It is impossible to overstate the importance of the humble sheep in New Zealand. The famous Captain Cook first introduced sheep here in 1773; meat and wool, as well as numerous other byproducts, quickly formed the economic background of this young nation. Even today, New Zealand is well-known for its lamb and wool, and the oft-cited statistic that New Zealand has a lot more sheep than people (about 27 million to 4 million) still holds true, although the animal numbers have fallen dramatically in recent years. The worldwide introduction of synthetic fibers understandably had a massive impact on the wool industry.
One of the great joys of travel – especially on road trips – is stumbling upon something amazing that wasn’t in the day’s plans. We were on our way to camp on the beach at Clifton, in Hawke’s Bay on the east coast of the North Island, when we drove by Wool World. My head immediately filled with visions of a slick, American-style theme park devoted entirely to sheep, hopefully with a petting zoo, roller coaster and extensive gift shop. The reality was far different, and much better.

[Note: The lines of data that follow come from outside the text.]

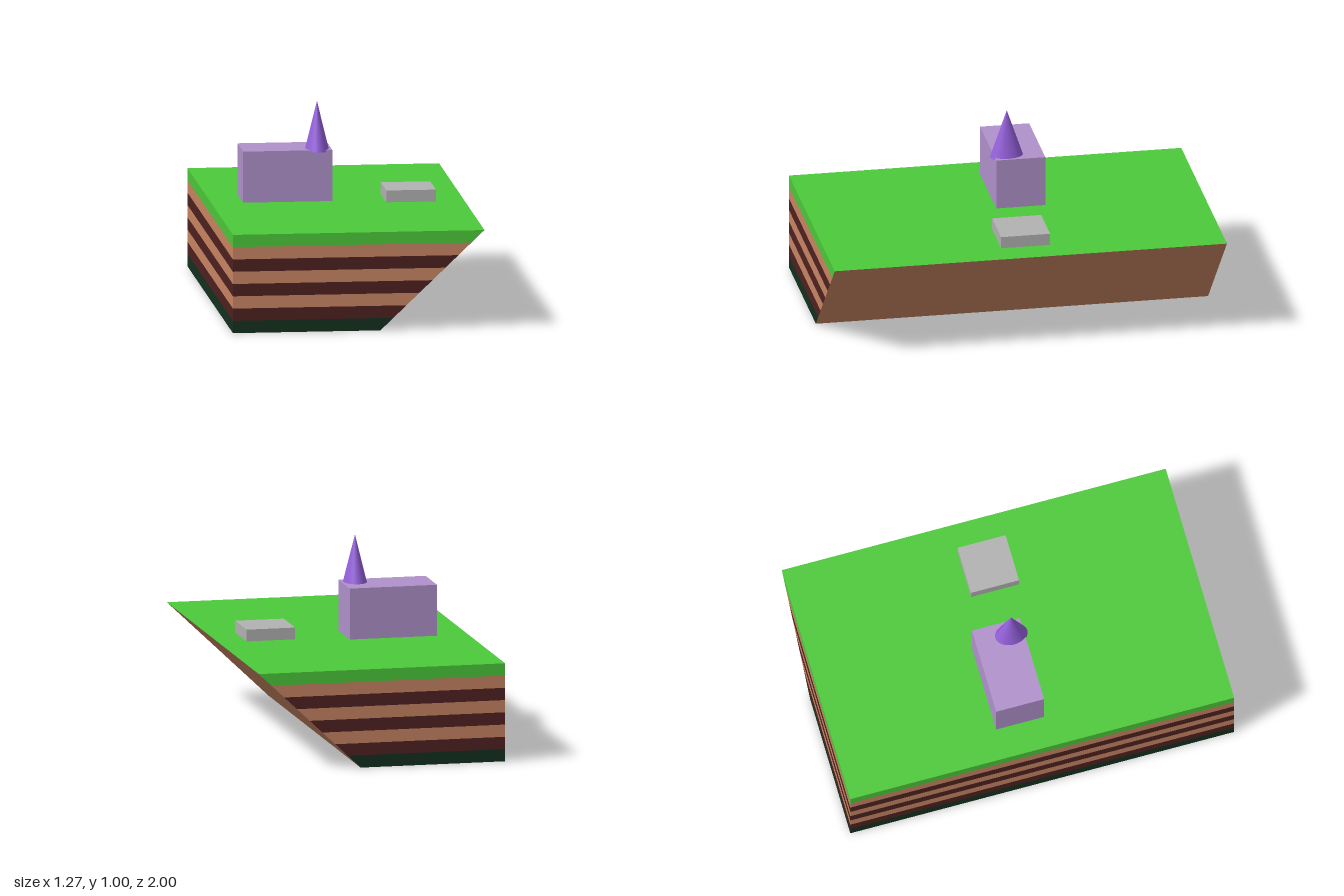
import * as THREE from 'three';

const mat = (color) => new THREE.MeshStandardMaterial({ color });

export function createModel() {
  const group = new THREE.Group();
  const add = (name, geometry, material, x, y, z) => {
    const mesh = new THREE.Mesh(geometry, material);
    mesh.name = name;
    mesh.position.set(x, y, z);
    group.add(mesh);
    return mesh;
  };

  // Ground: stacked strata with a sloping right end
  const left = -0.635, depth = 2, layerHeight = 0.0625;
  const slopeX = (y) => 0.11 + (0.635 - 0.11) * (y / 0.5);
  const grass = mat(0x4cc93a), clay = mat(0xc98563), soil = mat(0x4f2120), bedrock = mat(0x13301f);
  const strata = [bedrock, soil, clay, soil, clay, soil, clay, grass];
  strata.forEach((m, i) => {
    const geo = new THREE.BoxGeometry(1, layerHeight, depth);
    const p = geo.attributes.position;
    const base = (i + 0.5) * layerHeight;
    for (let v = 0; v < p.count; v++) {
      p.setX(v, p.getX(v) < 0 ? left : slopeX(base + p.getY(v)));
    }
    geo.computeVertexNormals();
    // The sloping face (+x) is bare clay on every layer
    const name = i === strata.length - 1 ? 'grassLayer' : `groundLayer${i + 1}`;
    add(name, geo, [clay, m, m, m, m, m], 0, base, 0);
  });

  // Building block
  add('building', new THREE.BoxGeometry(0.45, 0.26, 0.25), mat(0xb092cb), -0.25, 0.63, -0.07);

  // Oval spire, slightly overhanging the building's front
  const spire = add('spire', new THREE.ConeGeometry(1, 0.25, 32), mat(0x9560dc), -0.095, 0.875, -0.011);
  spire.scale.set(0.061, 1, 0.085);

  // Low stone pad
  add('stonePad', new THREE.BoxGeometry(0.25, 0.06, 0.25), mat(0xb2b2b2), 0.365, 0.53, 0);

  return group;
}
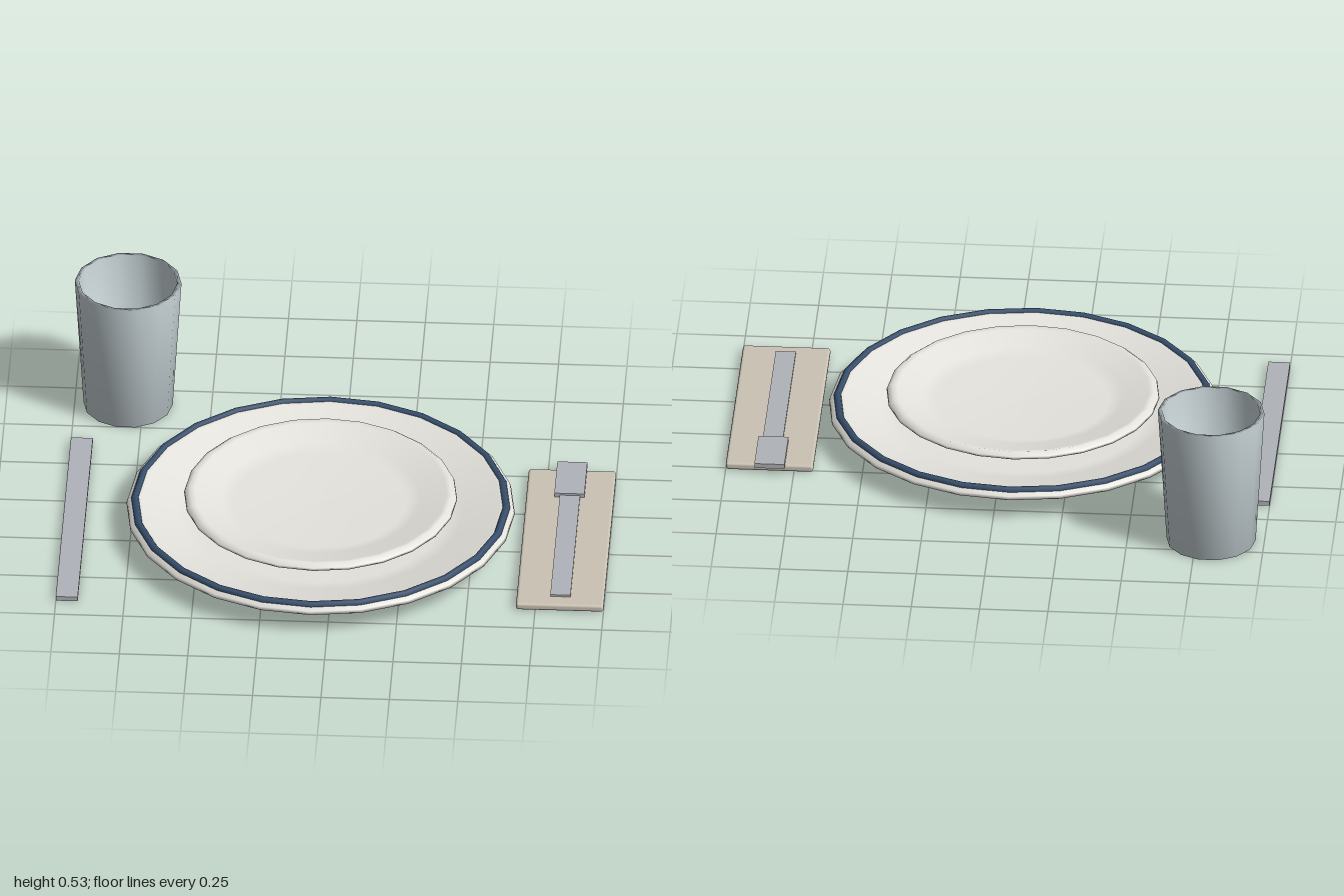
import * as THREE from 'three';
import { RoundedBoxGeometry } from 'three/addons/geometries/RoundedBoxGeometry.js';

const material = (color) => new THREE.MeshStandardMaterial({ color, side: THREE.DoubleSide });
const ceramic = material(0xe6e4de);
const blue = material(0x38506e);
const glass = material(0xccd8dc);
const steel = material(0xb0b3b9);
const linen = material(0xcbc3b4);

function add(group, name, geometry, mat, x, y, z) {
  const mesh = new THREE.Mesh(geometry, mat);
  mesh.name = name;
  mesh.position.set(x, y, z);
  group.add(mesh);
  return mesh;
}

const lathe = (profile, sides) =>
  new THREE.LatheGeometry(profile.map(([r, y]) => new THREE.Vector2(r, y)), sides);

// Box given by its min and max along each axis
function slab(group, name, mat, [x0, x1], [y0, y1], [z0, z1], bevel = 0) {
  const size = [x1 - x0, y1 - y0, z1 - z0];
  const geometry = bevel ? new RoundedBoxGeometry(...size, 2, bevel) : new THREE.BoxGeometry(...size);
  return add(group, name, geometry, mat, (x0 + x1) / 2, (y0 + y1) / 2, (z0 + z1) / 2);
}

export function createModel() {
  const model = new THREE.Group();
  model.name = 'placeSetting';

  // Plates: one profile, the upper plate is a smaller copy
  const plate = lathe([
    [0, 0], [0.45, 0], [0.51, 0.028], [0.71, 0.088], [0.706, 0.1], [0.682, 0.119],
    [0.655, 0.112], [0.52, 0.076], [0.45, 0.058], [0, 0.052],
  ], 24);
  add(model, 'dinnerPlate', plate, ceramic, -0.06, 0, 0.13);
  add(model, 'saladPlate', plate, ceramic, -0.06, 0.08, 0.13).scale.setScalar(0.703);

  // Coloured band on the dinner plate rim
  const band = new THREE.TorusGeometry(0.678, 0.015, 6, 24).rotateX(Math.PI / 2);
  add(model, 'rimBand', band, blue, -0.06, 0.11, 0.13);

  // Tumbler with a thick floor
  const tumbler = lathe([
    [0, 0], [0.163, 0], [0.195, 0.53], [0.18, 0.53], [0.152, 0.03], [0, 0.03],
  ], 14).rotateY(Math.PI / 2);
  add(model, 'tumbler', tumbler, glass, -0.805, 0, -0.66);

  // Knife on the outer side
  slab(model, 'knife', steel, [-1, -0.92], [0, 0.018], [-0.395, 0.66]);

  // Napkin with the fork on top
  slab(model, 'napkin', linen, [0.68, 1], [0, 0.028], [-0.265, 0.635], 0.01);
  slab(model, 'forkHandle', steel, [0.803, 0.877], [0.024, 0.036], [-0.1, 0.58]);
  slab(model, 'forkHead', steel, [0.783, 0.893], [0.026, 0.044], [-0.29, -0.08]);

  return model;
}
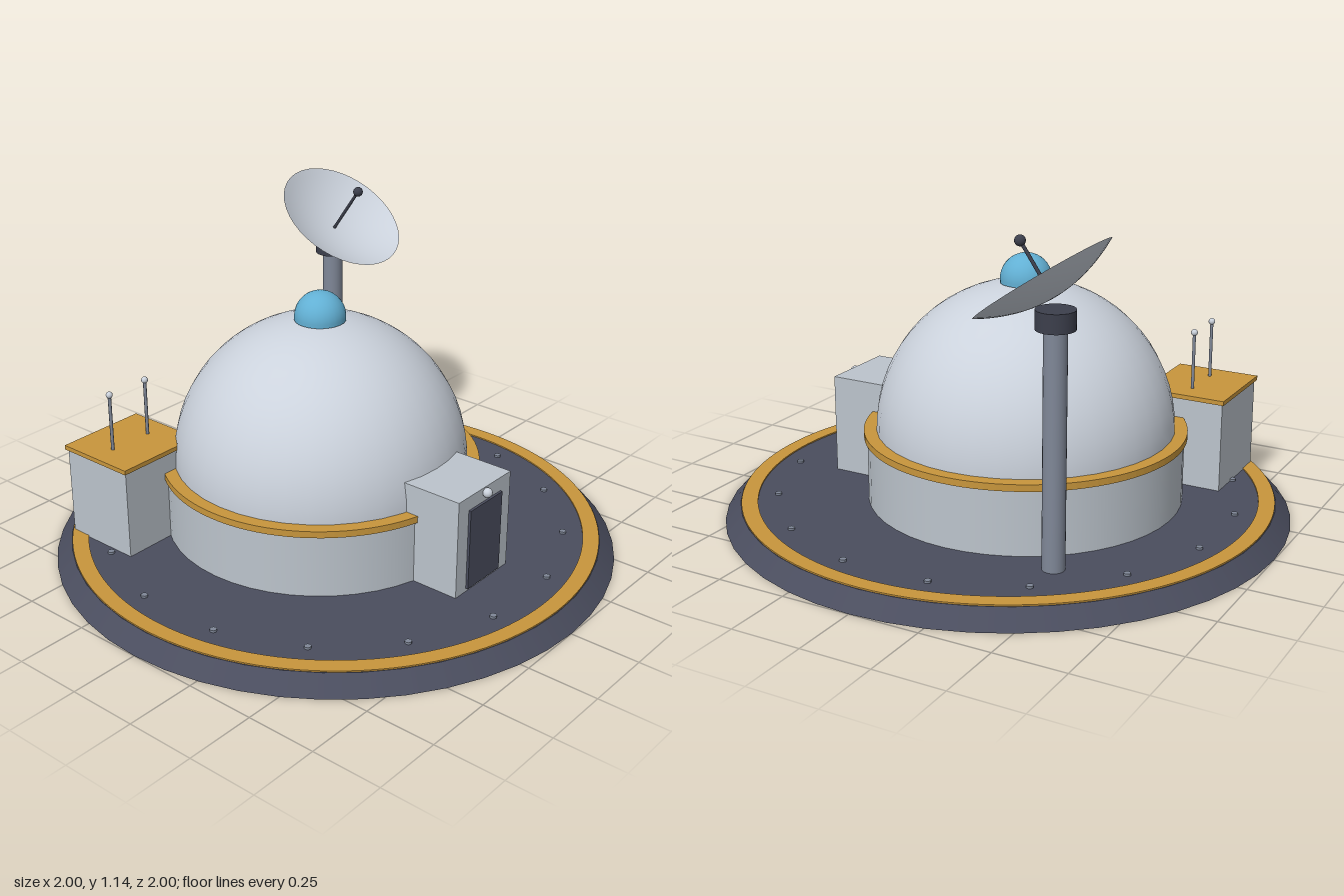
import * as THREE from 'three';

const mat = (name, color, side = THREE.FrontSide) => {
  const m = new THREE.MeshStandardMaterial({ color, side });
  m.name = name;
  return m;
};

export function createModel() {
  const shell = mat('shell grey', 0xcbd2dc);
  const dishShell = mat('dish grey', 0xcbd2dc, THREE.DoubleSide);
  const wall = mat('wall grey', 0xbcc4cc);
  const slate = mat('slate', 0x4a4d5e);
  const dark = mat('dark metal', 0x3c3f4c);
  const gold = mat('gold trim', 0xc8963c);
  const steel = mat('steel', 0x808898);
  const blue = mat('blue glass', 0x62b0d4);

  const model = new THREE.Group();
  model.name = 'domeStation';
  const add = (name, geometry, material, x = 0, y = 0, z = 0, parent = model) => {
    const mesh = new THREE.Mesh(geometry, material);
    mesh.name = name;
    mesh.position.set(x, y, z);
    parent.add(mesh);
    return mesh;
  };
  const cyl = (rTop, rBottom, h, n = 24) => new THREE.CylinderGeometry(rTop, rBottom, h, n);
  const ball = (r) => new THREE.SphereGeometry(r, 16, 10);
  // closed ring of rectangular section, with every edge kept sharp
  const ring = (inner, outer, h, n) => {
    const shape = new THREE.Shape().absarc(0, 0, outer, 0, Math.PI * 2);
    shape.holes.push(new THREE.Path().absarc(0, 0, inner, 0, Math.PI * 2, true));
    return new THREE.ExtrudeGeometry(shape, { depth: h, bevelEnabled: false, curveSegments: n })
      .rotateX(-Math.PI / 2);
  };

  // landing pad with painted ring and bolts
  add('pad', cyl(0.945, 1, 0.06, 48), slate, 0, 0.03, 0);
  add('padRing', ring(0.885, 0.942, 0.007, 64), gold, 0, 0.058, 0);
  for (let i = 0; i < 16; i++) {
    const a = (i + 0.5) * Math.PI / 8;
    add('bolt', cyl(0.012, 0.012, 0.012, 8), steel, Math.cos(a) * 0.815, 0.062, Math.sin(a) * 0.815);
  }

  // dome on its drum
  const dz = -0.07;
  add('drum', cyl(0.555, 0.555, 0.24, 48), wall, 0, 0.175, dz);
  add('drumTrim', ring(0.5, 0.566, 0.024, 48), gold, 0, 0.288, dz);
  add('dome', new THREE.SphereGeometry(0.522, 40, 16, 0, Math.PI * 2, 0, Math.PI / 2), shell, 0, 0.311, dz);
  add('beacon', new THREE.SphereGeometry(0.09, 24, 10, 0, Math.PI * 2, 0, Math.PI / 2), blue, 0, 0.84, dz);
  add('beaconBase', cyl(0.09, 0.09, 0.012), blue, 0, 0.834, dz);

  // entrance porch
  add('porch', new THREE.BoxGeometry(0.294, 0.36, 0.3), wall, 0, 0.238, 0.49);
  add('door', new THREE.BoxGeometry(0.18, 0.295, 0.009), slate, 0, 0.22, 0.6445);
  add('doorLamp', ball(0.017), shell, 0, 0.4, 0.65);

  // equipment hut with two aerials
  add('hut', new THREE.BoxGeometry(0.32, 0.33, 0.29), wall, -0.492, 0.222, -0.527);
  add('hutRoof', new THREE.BoxGeometry(0.338, 0.016, 0.305), gold, -0.492, 0.392, -0.527);
  for (const x of [-0.575, -0.41]) {
    add('aerial', cyl(0.006, 0.006, 0.21, 8), steel, x, 0.502, -0.527);
    add('aerialTip', ball(0.012), shell, x, 0.608, -0.527);
  }

  // mast
  add('mast', cyl(0.038, 0.038, 0.8), steel, 0.525, 0.455, -0.455);
  add('mastCollar', cyl(0.064, 0.064, 0.063), dark, 0.525, 0.878, -0.455);

  // tilted dish, its rim centred on the group origin and its axis along y
  const dish = new THREE.Group();
  dish.name = 'dish';
  dish.position.set(0.525, 0.998, -0.408);
  dish.rotation.x = THREE.MathUtils.degToRad(35);
  model.add(dish);
  const R = 0.242, depth = 0.068;
  const profile = [];
  for (let i = 0; i <= 10; i++) {
    const t = i / 10;
    profile.push(new THREE.Vector2(R * t, depth * (t * t - 1)));
  }
  add('reflector', new THREE.LatheGeometry(profile, 40), dishShell, 0, 0, 0, dish);
  add('feedRod', cyl(0.006, 0.006, 0.2, 8), dark, 0, 0.034, 0, dish);
  add('feedTip', ball(0.018), dark, 0, 0.132, 0, dish);

  return model;
}
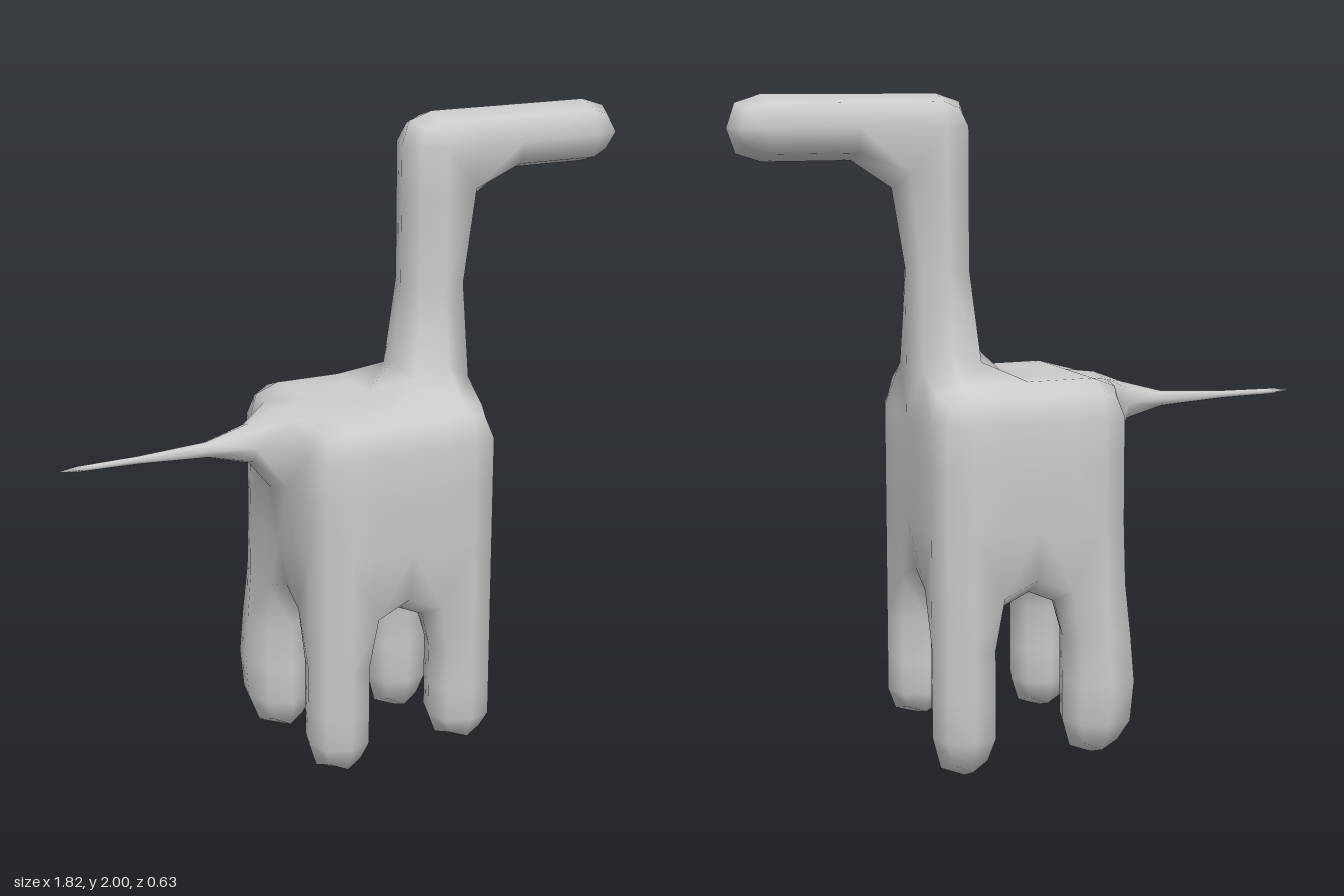
import * as THREE from 'three';

// Grid lines of the block cage
const GRID = [
  [-0.91, -0.41, -0.22, -0.03, 0.19, 0.385, 0.71, 0.91],
  [0, 0.25, 0.54, 0.95, 1.17, 1.81, 2.0],
  [-0.305, -0.105, 0.105, 0.305],
];

// Blocks of each part as index ranges: [x0, x1, y0, y1, z0, z1]
const PARTS = {
  torso: [[2, 4, 2, 3, 0, 2]],
  backRightLeg: [[2, 2, 0, 1, 0, 0]],
  backLeftLeg: [[2, 2, 0, 1, 2, 2]],
  frontRightLeg: [[4, 4, 0, 1, 0, 0]],
  frontLeftLeg: [[4, 4, 0, 1, 2, 2]],
  neck: [[4, 4, 4, 4, 1, 1]],
  head: [[4, 6, 5, 5, 1, 1]],
  tail: [[0, 1, 3, 3, 1, 1]],
};

// Position of a cage corner, with the tail tapered and the feet uneven
function corner([i, j, k]) {
  const p = new THREE.Vector3(GRID[0][i], GRID[1][j], GRID[2][k]);
  if (i < 2) {
    p.y = 1.06 + (j === 3 ? -0.012 : 0.012);
    p.z = k === 1 ? -0.012 : 0.012;
  }
  if (j === 0) {
    if (i < 4) p.y = k < 2 ? 0.02 : 0.05;
    else p.y = k < 2 ? 0 : 0.075;
  }
  // Slight knob on the outer corner of one hind leg
  if (i === 2 && j === 1 && k === 0) p.add(new THREE.Vector3(-0.045, 0, -0.045));
  return p;
}

// Outer quads of all the blocks
function buildCage() {
  const cells = new Map();
  for (const [part, boxes] of Object.entries(PARTS)) {
    for (const [x0, x1, y0, y1, z0, z1] of boxes)
      for (let x = x0; x <= x1; x++)
        for (let y = y0; y <= y1; y++)
          for (let z = z0; z <= z1; z++) cells.set([x, y, z].join(), { part, at: [x, y, z] });
  }
  const points = [], ids = new Map(), quads = [];
  const idOf = (c) => {
    const key = c.join();
    if (!ids.has(key)) ids.set(key, points.push(corner(c)) - 1);
    return ids.get(key);
  };
  for (const { part, at } of cells.values()) {
    for (let a = 0; a < 3; a++) {
      for (const s of [-1, 1]) {
        const next = [...at];
        next[a] += s;
        if (cells.has(next.join())) continue;
        const v = [[0, 0], [1, 0], [1, 1], [0, 1]].map(([u, w]) => {
          const c = [...at];
          c[a] += s > 0 ? 1 : 0;
          c[(a + 1) % 3] += u;
          c[(a + 2) % 3] += w;
          return idOf(c);
        });
        quads.push({ part, v: s > 0 ? v : v.reverse() });
      }
    }
  }
  return { points, quads };
}

const average = (list) =>
  list.reduce((sum, p) => sum.add(p), new THREE.Vector3()).divideScalar(list.length);

// One round of Catmull-Clark smoothing
function subdivide({ points, quads }) {
  const out = points.map(() => null);
  const edges = new Map();
  const around = points.map(() => ({ faces: [], mids: [] }));
  const keyOf = (a, b) => (a < b ? a + '_' + b : b + '_' + a);
  for (const q of quads) {
    q.centre = average(q.v.map((i) => points[i]));
    q.id = out.push(q.centre) - 1;
    q.v.forEach((a, n) => {
      const b = q.v[(n + 1) % 4];
      around[a].faces.push(q.centre);
      const key = keyOf(a, b);
      if (!edges.has(key)) edges.set(key, { a, b, faces: [] });
      edges.get(key).faces.push(q.centre);
    });
  }
  for (const e of edges.values()) {
    e.id = out.push(average([points[e.a], points[e.b], ...e.faces])) - 1;
    const mid = average([points[e.a], points[e.b]]);
    around[e.a].mids.push(mid);
    around[e.b].mids.push(mid);
  }
  points.forEach((p, i) => {
    const n = around[i].mids.length;
    out[i] = average(around[i].faces)
      .addScaledVector(average(around[i].mids), 2)
      .addScaledVector(p, n - 3)
      .divideScalar(n);
  });
  const fine = [];
  for (const q of quads) {
    q.v.forEach((a, n) => {
      const after = edges.get(keyOf(a, q.v[(n + 1) % 4])).id;
      const before = edges.get(keyOf(a, q.v[(n + 3) % 4])).id;
      fine.push({ part: q.part, v: [a, after, q.id, before] });
    });
  }
  return { points: out, quads: fine };
}

export function createModel() {
  const group = new THREE.Group();
  const material = new THREE.MeshStandardMaterial({ color: 0xcccccc });
  const { points, quads } = subdivide(buildCage());
  const indexOf = (list) => list.flatMap(({ v: [a, b, c, d] }) => [a, b, c, a, c, d]);

  // Normals come from the whole skin, so the parts meet without a seam
  const skin = new THREE.BufferGeometry().setFromPoints(points);
  skin.setIndex(indexOf(quads));
  skin.computeVertexNormals();

  for (const name of Object.keys(PARTS)) {
    const piece = skin.clone();
    piece.setIndex(indexOf(quads.filter((q) => q.part === name)));
    const mesh = new THREE.Mesh(piece.toNonIndexed(), material);
    mesh.name = name;
    group.add(mesh);
  }
  return group;
}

Clifton Station, Hawke’s Bay.
The dogs are coming…
Clifton Station (ranches in the U.S. are stations here) was founded in 1859 and has been run by the same family since. It encompasses about 2,000 acres on the east coast of the North Island. Despite the signage outside advertising shearing and herding demonstrations, Wool World is now only open for large groups of pre-booked cruise ship passengers. We got lucky, however, and walked up while a station hand was treating lambs in a gated paddock near the road. These lambs had just been taken off their mothers and were headed out to munch on fresh new pasture; the abrupt change in diet causes their delicate little lamb tummies to go a bit haywire, so they’re essentially given a pre-emptive antacid.
The station hand gave us free rein to walk into the old shearing barn, built in 1886 and still in use today. This barn is true living history and it was incredible to see the pride that this family takes in their property, their animals and their way of life. Places like these are becoming more and more rare, and recognizing the past is especially relevant because modern agriculture is changing so quickly. The opportunity to see this space will be one of the highlights of our trip to New Zealand.
Blade shearers in 1893 with shedhands and shepherds. The records indicate that 25,000 sheep were shorn in the shed that year.
Horse-drawn wool bales headed to the railyard for transport to Wellington or Napier.
Bales of wool bound for a local wool sale.
Not much has changed in this woolshed since the late 1800s.
Belt-driven machinery allowed multiple sheep to be shorn at one time.
Wool bales are stenciled with their station origin, destination, pack year and grade. Low-grade wool (and the sacks) were often used on walls for home insulation.
A helpful identification key for bale stencils.
Ye Olde Spinning Wheel. Avoid at all costs, princesses.
If you should ever have the opportunity to see a herding demonstration, do not miss it! Watching the shepherd and the dogs run the sheep is truly remarkable.